camera called an endoscope will slide
through your nose. This will allow the
swallow therapist to look at your throat and
watch where the food and liquid are going
when you swallow.

These tests will show if and where you are
having trouble swallowing. If you have
swallowing problems, the swallow therapist
will tell you the type of diet and fluid
textures you need as well as the best way to
take your medicine. Sometimes a person
may not be able to eat any food or drink
liquids because of the high risk of them
going into the lungs.

Prescribed Diet
Based on the results of your swallow study,
your diet may be changed to make it easier
for you to swallow. Sometimes, certain
food textures or thicker liquids make
swallowing easier.

The different diet types are
ξ NPO - nothing by mouth
ξ Pureed Consistency - foods with
smooth textures (applesauce,
pudding)
ξ Minced Consistency - 1/8 inch
cubes
ξ Diced consistency - 1/4 inch cubes
ξ Advanced Soft – most foods are
okay, except sticky and chewy foods
ξ General – normal diet


Different liquid textures include:
ξ No liquids
ξ Honey thick liquids – thickest
ξ Nectar thick liquids – thinner than
honey
ξ Thin liquids – regular liquid textures

Supervision – Sometimes you will need to
have someone with you while you eat.

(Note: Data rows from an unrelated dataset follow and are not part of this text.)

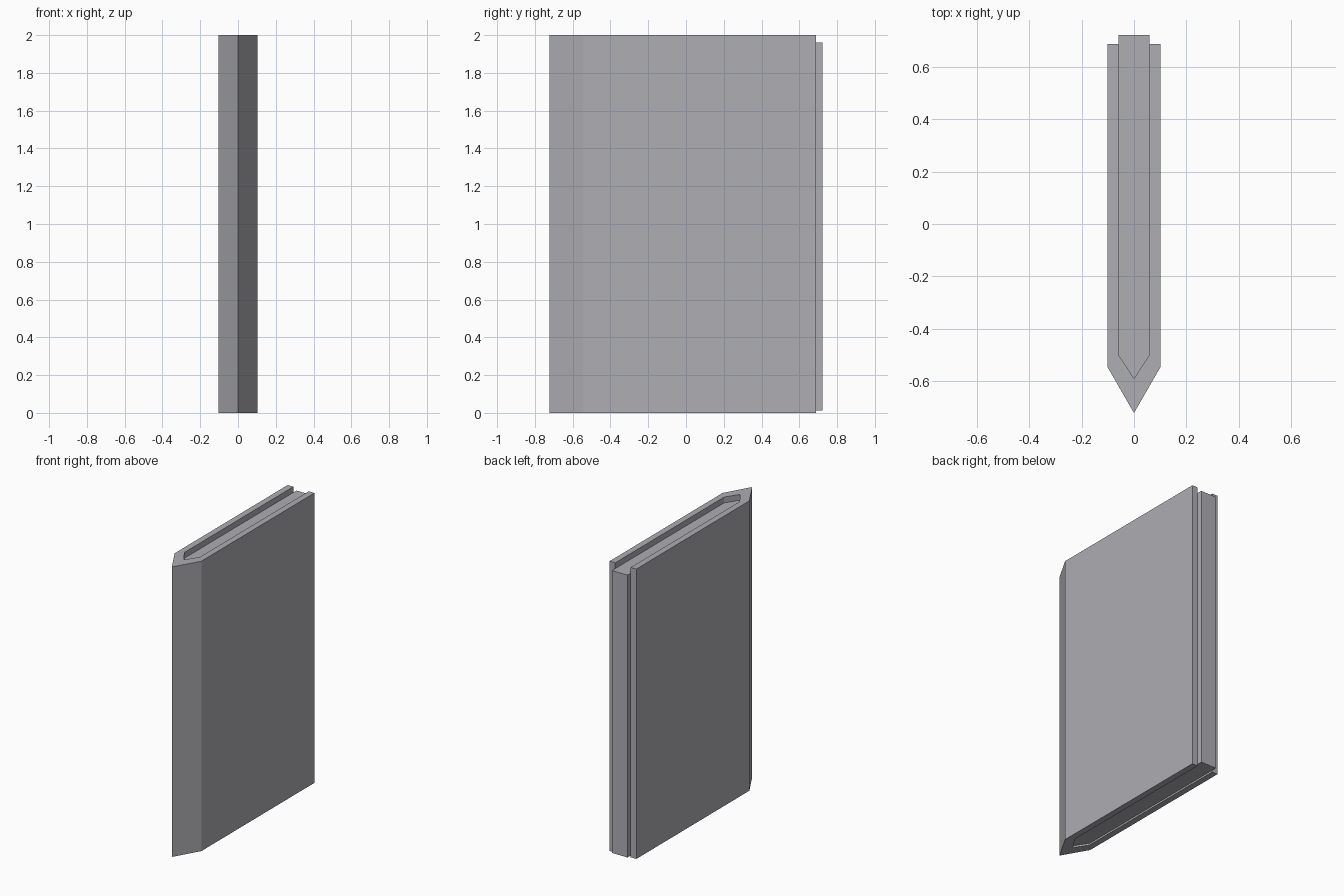
import bpy, bmesh

if "Cube" in bpy.data.objects:
    bpy.data.objects.remove(bpy.data.objects["Cube"])

# dark grey, very slightly blue
grey = bpy.data.materials.new("dark_grey")
grey.diffuse_color = (0.425, 0.42, 0.45, 1)
grey.use_nodes = True
grey.node_tree.nodes["Principled BSDF"].inputs["Base Color"].default_value = grey.diffuse_color

def mirrored(half):
    """Extend a right-hand half profile with its mirror image across x = 0."""
    return half + [(-x, y) for x, y in reversed(half) if x > 0]

def extrude_profile(name, points, z0, z1):
    bm = bmesh.new()
    face = bm.faces.new([bm.verts.new((x, y, z0)) for x, y in points])
    ext = bmesh.ops.extrude_face_region(bm, geom=[face])
    top = [v for v in ext["geom"] if isinstance(v, bmesh.types.BMVert)]
    bmesh.ops.translate(bm, verts=top, vec=(0, 0, z1 - z0))
    bmesh.ops.recalc_face_normals(bm, faces=bm.faces)
    mesh = bpy.data.meshes.new(name)
    bm.to_mesh(mesh)
    bm.free()
    mesh.materials.append(grey)
    obj = bpy.data.objects.new(name, mesh)
    bpy.context.collection.objects.link(obj)
    return obj

IN, OUT = 0.059, 0.102   # half widths of core and shell
END = 0.687              # rear edge of the shell

# outer shell: pointed U-shaped channel, open at the back
shell = mirrored([(0, -0.722), (OUT, -0.545), (OUT, END),
                  (IN, END), (IN, -0.5), (0, -0.59)])
extrude_profile("outer_shell", shell, 0, 2)

# inner core: fills the channel, recessed at top and bottom, protruding at the back
core = mirrored([(0, -0.59), (IN, -0.5), (IN, 0.722)])
extrude_profile("inner_core", core, 0.012, 1.96)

This
is to make sure you are swallowing okay.
ξ 1:1 – constant watching
ξ Intermittent – someone will check in
on you.
ξ Independent – you can eat on your
own

Your medicine may need to be given in a
special way. You may need:
 Only liquid medicine
 Crushed in puree – pills will be
crushed and put in a pureed food
 Whole in puree – pills do not need to
be crushed but will still be given in a
pureed food
 Whole with thickened liquids – the
whole pill is given with a glass of
thickened liquids
 Whole with thin liquids – the whole
pill is given with a glass of water

When you swallow you may need to use
special ways to help the food and liquids go
into the stomach. There may be positions or
feeding methods that help foods or liquids to
move safely past your windpipe. The
swallow therapist will know if you need
exercises based on the results of the tests
and will teach you what you need to do to
swallow safely. They may teach you
swallowing exercises to help strengthen the
muscles you use to swallow. The
swallowing therapist and care team will
write a plan to manage your swallowing
problems before you leave the hospital or at
an outpatient appointment.